▸ **TASK**
List each line of the data in which the string "pink" appears.

▸ **EXTRACTED RECORDS**
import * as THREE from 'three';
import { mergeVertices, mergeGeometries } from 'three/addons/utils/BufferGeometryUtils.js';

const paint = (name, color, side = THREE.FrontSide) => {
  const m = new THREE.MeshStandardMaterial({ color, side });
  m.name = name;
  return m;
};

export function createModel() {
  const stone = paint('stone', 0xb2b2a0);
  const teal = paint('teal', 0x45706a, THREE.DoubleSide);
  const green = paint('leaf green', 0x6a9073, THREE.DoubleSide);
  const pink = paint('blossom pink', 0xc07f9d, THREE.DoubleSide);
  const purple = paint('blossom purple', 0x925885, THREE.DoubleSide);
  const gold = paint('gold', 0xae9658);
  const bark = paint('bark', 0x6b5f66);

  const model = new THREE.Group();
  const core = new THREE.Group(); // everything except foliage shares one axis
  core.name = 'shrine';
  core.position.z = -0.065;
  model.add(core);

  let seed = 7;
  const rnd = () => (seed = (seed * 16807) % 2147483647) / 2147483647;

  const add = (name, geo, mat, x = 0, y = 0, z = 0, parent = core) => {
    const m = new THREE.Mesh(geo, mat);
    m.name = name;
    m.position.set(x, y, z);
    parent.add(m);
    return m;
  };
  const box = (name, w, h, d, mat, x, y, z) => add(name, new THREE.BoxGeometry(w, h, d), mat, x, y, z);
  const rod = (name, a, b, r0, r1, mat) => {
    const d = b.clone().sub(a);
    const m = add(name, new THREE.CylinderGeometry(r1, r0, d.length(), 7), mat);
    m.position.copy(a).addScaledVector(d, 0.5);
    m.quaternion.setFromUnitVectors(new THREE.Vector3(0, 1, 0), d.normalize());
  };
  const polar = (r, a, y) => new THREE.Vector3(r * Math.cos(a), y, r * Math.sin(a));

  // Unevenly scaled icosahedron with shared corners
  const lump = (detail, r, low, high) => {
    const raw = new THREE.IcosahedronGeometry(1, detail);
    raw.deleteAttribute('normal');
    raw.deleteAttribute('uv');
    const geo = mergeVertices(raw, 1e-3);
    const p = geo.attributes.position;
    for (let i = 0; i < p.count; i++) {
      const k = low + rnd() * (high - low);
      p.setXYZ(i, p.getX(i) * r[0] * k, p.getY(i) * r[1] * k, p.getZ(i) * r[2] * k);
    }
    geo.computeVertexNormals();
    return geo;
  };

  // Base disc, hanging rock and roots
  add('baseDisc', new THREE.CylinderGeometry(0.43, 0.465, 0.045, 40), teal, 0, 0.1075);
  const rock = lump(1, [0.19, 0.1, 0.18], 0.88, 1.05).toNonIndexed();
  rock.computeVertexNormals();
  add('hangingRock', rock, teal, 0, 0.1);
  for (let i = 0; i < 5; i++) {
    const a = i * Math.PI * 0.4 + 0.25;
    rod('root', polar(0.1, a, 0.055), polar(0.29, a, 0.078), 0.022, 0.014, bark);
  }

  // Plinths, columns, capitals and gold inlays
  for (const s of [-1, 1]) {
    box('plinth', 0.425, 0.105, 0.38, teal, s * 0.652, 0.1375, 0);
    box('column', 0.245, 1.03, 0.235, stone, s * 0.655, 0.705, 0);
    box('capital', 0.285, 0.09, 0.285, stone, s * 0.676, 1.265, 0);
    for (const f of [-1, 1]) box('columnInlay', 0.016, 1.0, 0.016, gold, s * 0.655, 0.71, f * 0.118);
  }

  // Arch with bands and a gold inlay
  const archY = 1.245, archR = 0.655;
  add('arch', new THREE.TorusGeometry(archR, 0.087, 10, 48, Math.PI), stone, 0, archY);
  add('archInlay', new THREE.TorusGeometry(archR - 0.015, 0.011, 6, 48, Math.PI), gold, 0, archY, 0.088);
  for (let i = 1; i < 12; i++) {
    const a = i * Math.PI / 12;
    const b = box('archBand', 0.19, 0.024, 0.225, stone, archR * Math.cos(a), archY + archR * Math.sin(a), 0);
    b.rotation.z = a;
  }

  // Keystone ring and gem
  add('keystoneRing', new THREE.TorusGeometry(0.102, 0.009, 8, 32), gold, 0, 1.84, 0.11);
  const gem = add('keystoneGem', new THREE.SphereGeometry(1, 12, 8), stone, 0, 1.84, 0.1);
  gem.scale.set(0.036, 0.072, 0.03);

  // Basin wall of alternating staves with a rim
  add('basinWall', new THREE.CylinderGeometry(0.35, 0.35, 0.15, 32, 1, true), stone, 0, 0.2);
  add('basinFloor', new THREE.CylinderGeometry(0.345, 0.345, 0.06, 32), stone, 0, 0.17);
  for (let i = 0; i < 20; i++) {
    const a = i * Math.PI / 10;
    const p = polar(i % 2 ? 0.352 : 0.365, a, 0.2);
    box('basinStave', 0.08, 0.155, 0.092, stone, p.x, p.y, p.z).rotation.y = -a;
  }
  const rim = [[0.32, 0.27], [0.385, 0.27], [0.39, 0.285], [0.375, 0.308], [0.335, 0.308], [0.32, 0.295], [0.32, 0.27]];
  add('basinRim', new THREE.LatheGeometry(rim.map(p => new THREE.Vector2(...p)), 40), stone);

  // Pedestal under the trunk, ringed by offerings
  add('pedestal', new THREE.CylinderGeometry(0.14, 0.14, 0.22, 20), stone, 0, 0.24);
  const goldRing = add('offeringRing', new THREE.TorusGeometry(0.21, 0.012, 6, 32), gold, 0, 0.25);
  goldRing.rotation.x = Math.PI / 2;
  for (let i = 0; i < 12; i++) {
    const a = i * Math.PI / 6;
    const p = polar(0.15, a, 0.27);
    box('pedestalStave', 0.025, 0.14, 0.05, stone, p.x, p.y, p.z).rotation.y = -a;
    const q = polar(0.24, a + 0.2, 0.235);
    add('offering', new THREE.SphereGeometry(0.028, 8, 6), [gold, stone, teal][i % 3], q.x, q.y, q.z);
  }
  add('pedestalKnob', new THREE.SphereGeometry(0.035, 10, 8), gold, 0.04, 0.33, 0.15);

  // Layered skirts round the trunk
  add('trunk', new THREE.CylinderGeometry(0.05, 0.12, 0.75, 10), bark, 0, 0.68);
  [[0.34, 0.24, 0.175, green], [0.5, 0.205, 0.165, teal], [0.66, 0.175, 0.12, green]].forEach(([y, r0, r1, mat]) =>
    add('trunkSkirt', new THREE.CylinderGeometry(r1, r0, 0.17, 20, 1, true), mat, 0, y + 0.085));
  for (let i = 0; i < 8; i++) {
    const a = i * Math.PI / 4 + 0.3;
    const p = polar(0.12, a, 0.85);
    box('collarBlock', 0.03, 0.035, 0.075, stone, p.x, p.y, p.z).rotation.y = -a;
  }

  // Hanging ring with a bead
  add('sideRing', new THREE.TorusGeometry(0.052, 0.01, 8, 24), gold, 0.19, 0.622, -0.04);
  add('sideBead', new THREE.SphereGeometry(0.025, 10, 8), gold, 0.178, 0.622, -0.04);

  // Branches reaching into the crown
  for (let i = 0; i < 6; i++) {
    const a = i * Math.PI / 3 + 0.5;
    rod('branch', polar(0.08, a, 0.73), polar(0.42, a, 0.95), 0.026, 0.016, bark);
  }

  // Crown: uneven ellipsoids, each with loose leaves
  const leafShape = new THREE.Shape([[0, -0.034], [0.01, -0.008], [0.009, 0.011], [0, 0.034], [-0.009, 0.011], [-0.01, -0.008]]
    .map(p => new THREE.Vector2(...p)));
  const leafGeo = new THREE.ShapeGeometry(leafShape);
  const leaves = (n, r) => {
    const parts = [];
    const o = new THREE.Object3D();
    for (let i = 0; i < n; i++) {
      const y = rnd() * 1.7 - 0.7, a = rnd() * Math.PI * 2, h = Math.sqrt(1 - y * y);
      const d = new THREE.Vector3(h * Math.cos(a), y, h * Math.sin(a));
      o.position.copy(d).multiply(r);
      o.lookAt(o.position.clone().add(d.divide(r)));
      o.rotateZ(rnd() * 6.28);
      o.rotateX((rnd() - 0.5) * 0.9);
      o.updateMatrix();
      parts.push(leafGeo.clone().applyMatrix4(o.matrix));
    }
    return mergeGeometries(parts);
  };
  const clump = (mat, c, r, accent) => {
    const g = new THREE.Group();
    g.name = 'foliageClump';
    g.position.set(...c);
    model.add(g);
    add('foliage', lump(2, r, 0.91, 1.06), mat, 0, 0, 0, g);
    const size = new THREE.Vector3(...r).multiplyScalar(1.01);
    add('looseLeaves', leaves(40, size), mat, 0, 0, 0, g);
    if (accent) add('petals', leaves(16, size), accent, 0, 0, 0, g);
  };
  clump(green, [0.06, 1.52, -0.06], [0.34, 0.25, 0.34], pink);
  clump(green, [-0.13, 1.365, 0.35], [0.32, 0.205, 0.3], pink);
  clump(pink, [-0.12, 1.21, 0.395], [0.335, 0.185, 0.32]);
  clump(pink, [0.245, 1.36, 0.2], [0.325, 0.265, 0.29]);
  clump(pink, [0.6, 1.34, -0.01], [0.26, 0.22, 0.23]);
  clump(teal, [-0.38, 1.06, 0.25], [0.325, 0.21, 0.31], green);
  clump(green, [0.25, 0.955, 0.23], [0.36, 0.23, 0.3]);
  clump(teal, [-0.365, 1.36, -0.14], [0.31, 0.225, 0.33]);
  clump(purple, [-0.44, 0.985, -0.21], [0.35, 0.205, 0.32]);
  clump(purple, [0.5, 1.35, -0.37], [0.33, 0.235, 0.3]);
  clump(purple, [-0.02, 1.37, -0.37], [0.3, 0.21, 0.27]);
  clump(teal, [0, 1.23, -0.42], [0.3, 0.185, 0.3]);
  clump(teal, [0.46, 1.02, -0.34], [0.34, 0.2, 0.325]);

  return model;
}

▸ **ANSWER BOX**
  const pink = paint('blossom pink', 0xc07f9d, THREE.DoubleSide);
  clump(green, [0.06, 1.52, -0.06], [0.34, 0.25, 0.34], pink);
  clump(green, [-0.13, 1.365, 0.35], [0.32, 0.205, 0.3], pink);
  clump(pink, [-0.12, 1.21, 0.395], [0.335, 0.185, 0.32]);
  clump(pink, [0.245, 1.36, 0.2], [0.325, 0.265, 0.29]);
  clump(pink, [0.6, 1.34, -0.01], [0.26, 0.22, 0.23]);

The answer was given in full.